Alabama residents can begin their search with the Alabama Treasurer’s office at

To do a national search for lost property check legitimate sites like, which is endorsed by the National Association of Unclaimed Property Administrators (NAUPA). This site has official records of unclaimed property from every state and most U.S. territories.

According to NAUPA, there are many businesses (sometimes called finders or locators) that find legitimate lost property for owners and inform them how to obtain it for a fee, usually a percentage of the total.  In the state of Alabama it is 10%. Typically the finder will ask you to sign a contract and ask for personal information. This can open the door to identity theft if you're not dealing with a reputable company.

Before signing any contract, your BBB recommends caution. If you’re unsure whether or not a firm is legitimate, click here to search for the company name or go the Alabama unclaimed property office for more information.

To prevent accumulating unclaimed property, NAUPA offers the following tips:

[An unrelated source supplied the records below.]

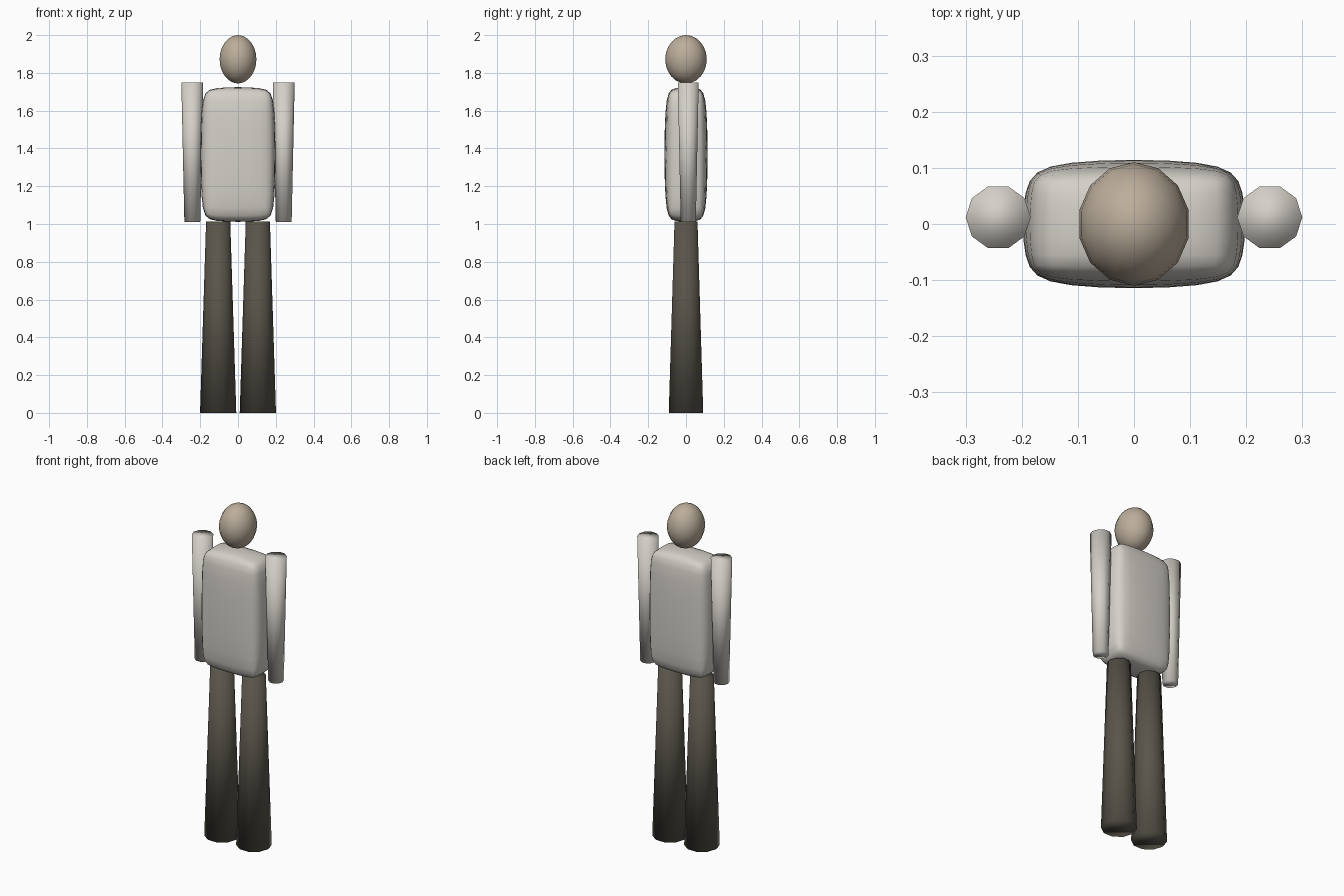
import bpy, bmesh, math
from mathutils import Matrix

if "Cube" in bpy.data.objects:
    bpy.data.objects.remove(bpy.data.objects["Cube"])


def material(name, rgb):
    m = bpy.data.materials.new(name)
    m.diffuse_color = (*rgb, 1)
    m.use_nodes = True
    m.node_tree.nodes["Principled BSDF"].inputs["Base Color"].default_value = m.diffuse_color
    return m


def make(name, bm, mat, loc):
    me = bpy.data.meshes.new(name)
    bm.to_mesh(me)
    bm.free()
    me.polygons.foreach_set("use_smooth", [True] * len(me.polygons))
    me.materials.append(mat)
    ob = bpy.data.objects.new(name, me)
    ob.location = loc
    bpy.context.collection.objects.link(ob)
    return ob


def limb(name, x, y, z0, z1, r0, r1, mat):
    # ten-sided tapered cylinder with corners on the x axis
    bm = bmesh.new()
    bmesh.ops.create_cone(bm, cap_ends=True, segments=10, radius1=r0, radius2=r1,
                          depth=z1 - z0, matrix=Matrix.Rotation(math.pi / 2, 4, 'Z'))
    return make(name, bm, mat, (x, y, (z0 + z1) / 2))


skin = material("skin", (0.50, 0.42, 0.33))
shirt = material("shirt", (0.66, 0.63, 0.58))
trousers = material("trousers", (0.10, 0.09, 0.07))

# Head
bm = bmesh.new()
bmesh.ops.create_uvsphere(bm, u_segments=14, v_segments=12, radius=1,
                          matrix=Matrix.Diagonal((0.1, 0.11, 0.128, 1)))
make("head", bm, skin, (0, 0, 1.872))

# Torso: chamfered box, softened by subdivision
bm = bmesh.new()
bmesh.ops.create_cube(bm, size=2, matrix=Matrix.Diagonal((0.202, 0.118, 0.36, 1)))
bmesh.ops.bevel(bm, geom=bm.edges[:], offset=0.045, offset_type='OFFSET',
                segments=1, affect='EDGES', profile=0.5)
torso = make("torso", bm, shirt, (0, 0, 1.368))
sub = torso.modifiers.new("soften", 'SUBSURF')
sub.levels = sub.render_levels = 2

# Arms and legs
for side, s in (("left", 1), ("right", -1)):
    limb(side + "_arm", s * 0.242, 0.012, 1.01, 1.75, 0.042, 0.058, shirt)
    limb(side + "_leg", s * 0.105, 0, 0, 1.012, 0.096, 0.064, trousers)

  • Deposit or cash all checks for dividends, wages, insurance settlements, etc. without delay.
  • Respond to legitimate requests for confirmation of account balances and stock holder proxies.
  • If you have a safe deposit box, record its number, bank name and address, and give the extra key to a trusted person.
  • Prepare and file a will detailing the disposition of your assets.